A shadow shows, apart from distortion, the same image as the silhouette when looking at the object from the sun-side, hence the mirror image of the silhouette seen from the other side (see picture).
Shadow as a term is often used for any occlusion, not just those with respect to light. For example, a rain shadow is a dry area, which, with respect to the prevailing wind direction, is beyond a mountain range; the range is "blocking" water from crossing the area. An acoustic shadow can be created by terrain as well that will leave spots that can't easily hear sounds from a distance. Sciophobia, or sciaphobia, is the fear of shadows.
Mythological connotations 
An unattended shadow or shade was thought by some cultures to be similar to that of a ghost.
In heraldry, when a charge is supposedly shown in shadow (the appearance is of the charge merely being outlined in a neutral tint rather than being of one or more tinctures different from the field on which it is placed), it is called umbra-ted. Supposedly only a limited number of specific charges can be so depicted. Shadows can be colored by a colored transparent source of the shadow.
See also 
|Wikimedia Commons has media related to: Shadow|
- Black drop effect

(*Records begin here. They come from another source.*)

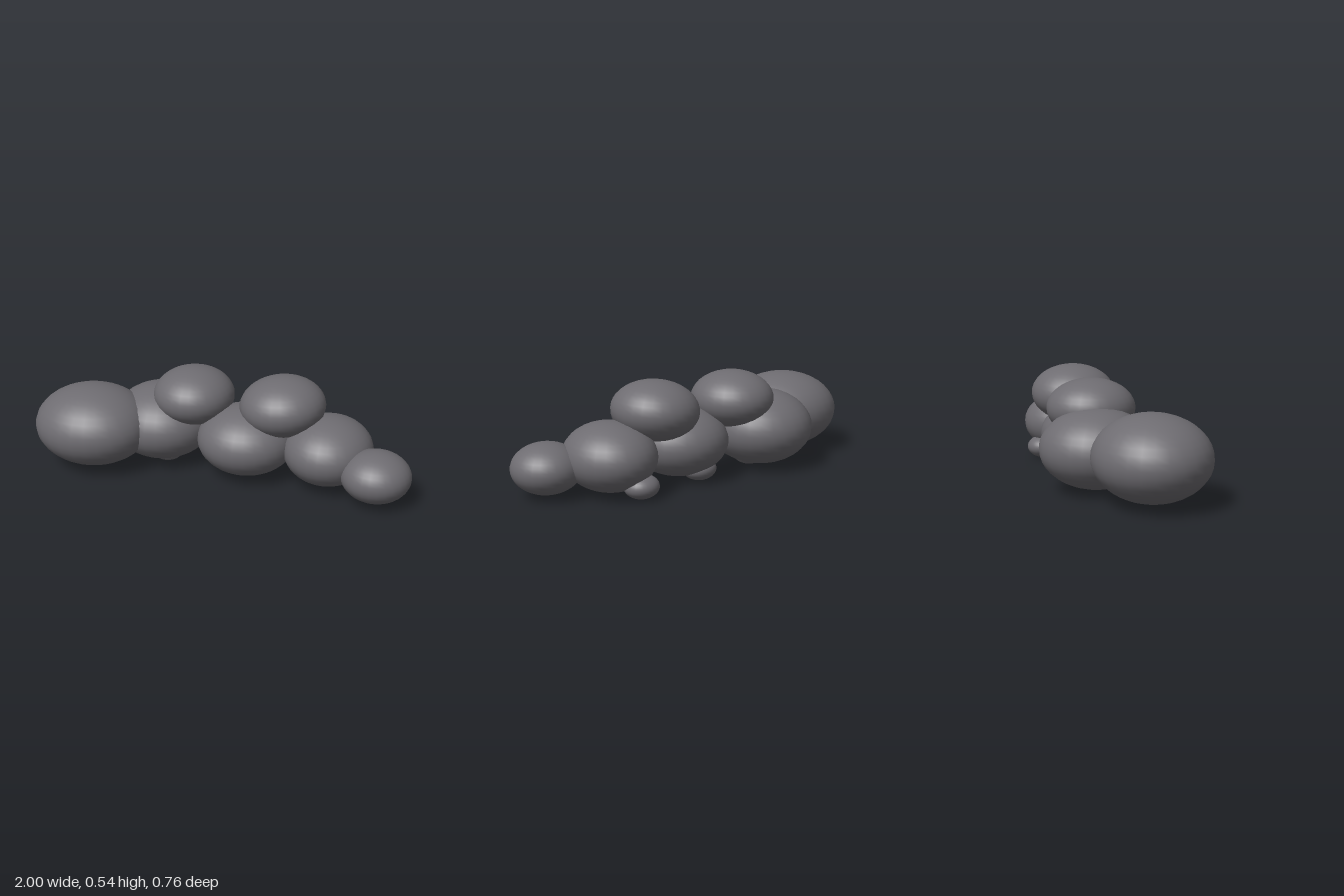
import * as THREE from 'three';

// name, centre [x, y, z], radii [x, y, z], tilt about z
const PUFFS = [
  ['endPuffLarge', [-0.69, 0.226, 0.092], [0.31, 0.208, 0.285], 0],
  ['basePuffRight', [-0.37, 0.215, -0.1], [0.275, 0.197, 0.28], 0],
  ['basePuffMiddle', [0.115, 0.197, -0.04], [0.257, 0.178, 0.25], 0],
  ['basePuffLeft', [0.545, 0.19, -0.062], [0.23, 0.172, 0.25], 0],
  ['endPuffSmall', [0.82, 0.146, 0.07], [0.177, 0.127, 0.175], 0],
  ['topPuffRight', [-0.19, 0.385, -0.09], [0.212, 0.147, 0.222], 0],
  ['topPuffLeft', [0.292, 0.388, -0.087], [0.222, 0.152, 0.223], 0.08],
  ['underPuffRight', [-0.335, 0.062, -0.06], [0.09, 0.06, 0.085], 0],
  ['underPuffMiddle', [0.06, 0.062, -0.14], [0.09, 0.06, 0.085], 0],
  ['underPuffLeft', [0.47, 0.062, -0.225], [0.09, 0.06, 0.085], 0],
];

export function createModel() {
  const cloud = new THREE.Group();
  cloud.name = 'cloud';
  const stormGrey = new THREE.MeshStandardMaterial({ color: 0x6e6c71 });
  stormGrey.name = 'stormGrey';

  // Every puff is one smooth ball, stretched to its own radii
  const ball = new THREE.SphereGeometry(1, 28, 20);
  for (const [name, centre, radii, tilt] of PUFFS) {
    const puff = new THREE.Mesh(ball, stormGrey);
    puff.name = name;
    puff.position.set(...centre);
    puff.scale.set(...radii);
    puff.rotation.z = tilt;
    cloud.add(puff);
  }
  return cloud;
}
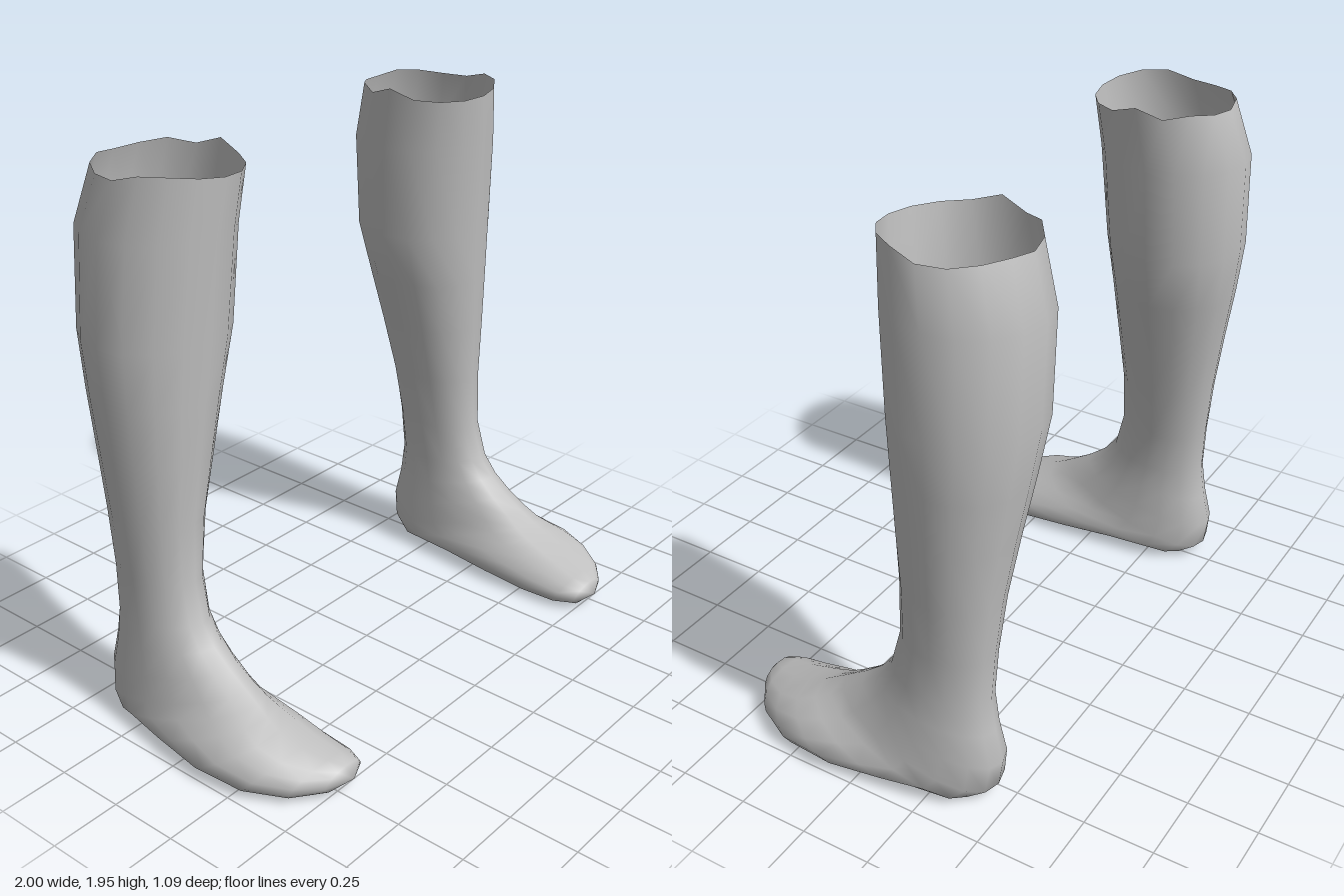
import * as THREE from 'three';

const SIDES = 16;

// Rings from cuff to toe, tilting from level at the leg to upright at the toe:
// [front y, front z, back y, back z, inner x, outer x, sole flatness]
const RINGS = [
  [1.93, 0.0, 1.93, -0.485, 0.42, 0.875, 1],
  [1.74, -0.018, 1.74, -0.545, 0.432, 0.917, 1],
  [1.4, -0.045, 1.4, -0.542, 0.45, 0.94, 1],
  [1.2, -0.06, 1.2, -0.515, 0.507, 0.93, 1],
  [1.0, -0.074, 1.0, -0.482, 0.56, 0.918, 1],
  [0.78, -0.09, 0.78, -0.45, 0.617, 0.903, 1],
  [0.57, -0.088, 0.57, -0.43, 0.655, 0.892, 1],
  [0.43, -0.052, 0.4, -0.422, 0.665, 0.9, 1],
  [0.36, 0.0, 0.28, -0.44, 0.66, 0.912, 1],
  [0.305, 0.07, 0.16, -0.467, 0.65, 0.925, 1.05],
  [0.255, 0.15, 0.06, -0.452, 0.64, 0.94, 1.15],
  [0.225, 0.2, 0.02, -0.385, 0.63, 0.955, 1.3],
  [0.2, 0.245, 0.025, -0.17, 0.617, 0.98, 1.5],
  [0.175, 0.305, 0.02, 0.06, 0.607, 1.0, 1.7],
  [0.145, 0.385, 0.008, 0.26, 0.607, 0.975, 1.7],
  [0.118, 0.465, 0.01, 0.41, 0.612, 0.905, 1.5],
  [0.1, 0.515, 0.018, 0.495, 0.64, 0.815, 1.2],
];

// Uneven cuff height, from the front round by the outer side
const CUFF = [0, 0.01, 0.02, 0.02, -0.005, -0.005, 0.005, 0.01,
  0, 0.005, 0.015, 0, 0.03, 0, -0.005, -0.005];

function stockingGeometry(side) {
  const pos = [], index = [];
  RINGS.forEach(([fy, fz, by, bz, xi, xo, flat], r) => {
    for (let j = 0; j < SIDES; j++) {
      const a = (j / SIDES) * Math.PI * 2;
      const s = Math.sin(a);
      const t = 1 - Math.pow((1 + Math.cos(a)) / 2, flat);
      const wide = Math.sign(s) * Math.pow(Math.abs(s), 1 / Math.sqrt(flat));
      // Flatten the lower side of the foot, leaving the instep domed
      const p = flat > 1 ? t : (1 - Math.cos(a)) / 2;
      pos.push(
        side * ((xi + xo) / 2 + wide * (xo - xi) / 2),
        fy + (by - fy) * p + (r === 0 ? CUFF[j] : 0),
        fz + (bz - fz) * p,
      );
    }
  });
  const tri = (a, b, c) => (side > 0 ? index.push(a, b, c) : index.push(a, c, b));
  for (let r = 0; r < RINGS.length - 1; r++) {
    for (let j = 0; j < SIDES; j++) {
      const k = (j + 1) % SIDES;
      const a = r * SIDES + j, b = r * SIDES + k;
      tri(a, a + SIDES, b + SIDES);
      tri(a, b + SIDES, b);
    }
  }
  // Toe cap
  const tip = pos.length / 3, last = tip - SIDES;
  pos.push(side * 0.72, 0.062, 0.545);
  for (let j = 0; j < SIDES; j++) tri(last + j, tip, last + ((j + 1) % SIDES));

  const g = new THREE.BufferGeometry();
  g.setAttribute('position', new THREE.Float32BufferAttribute(pos, 3));
  g.setIndex(index);
  g.computeVertexNormals();
  return g;
}

export function createModel() {
  const group = new THREE.Group();
  group.name = 'stockings';
  // Open at the cuff, so the inside shows
  const fabric = new THREE.MeshStandardMaterial({ color: 0xc0c0c0, side: THREE.DoubleSide });
  fabric.name = 'grey fabric';
  for (const [name, side] of [['leftStocking', 1], ['rightStocking', -1]]) {
    const mesh = new THREE.Mesh(stockingGeometry(side), fabric);
    mesh.name = name;
    group.add(mesh);
  }
  return group;
}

- Convolution applications, for more physical and mathematical discussion about shadows
- Shadow Cabinet
- Shadow mapping, in computer 3D graphics
- Shadow people
- Shadow play
- NASA Science Question of the Week. Gsfc.nasa.gov (April 7, 2006). Retrieved on 2013-04-26.
- Philip Gibbs (1997) Is Faster-Than-Light Travel or Communication Possible? math.ucr.edu
- Question Board – Questions about Light. Pa.uky.edu. Retrieved on 2013-04-26.
- http://www.schoolsobservatory.org.uk/astro/esm/shadows How sun casts shadows over day hours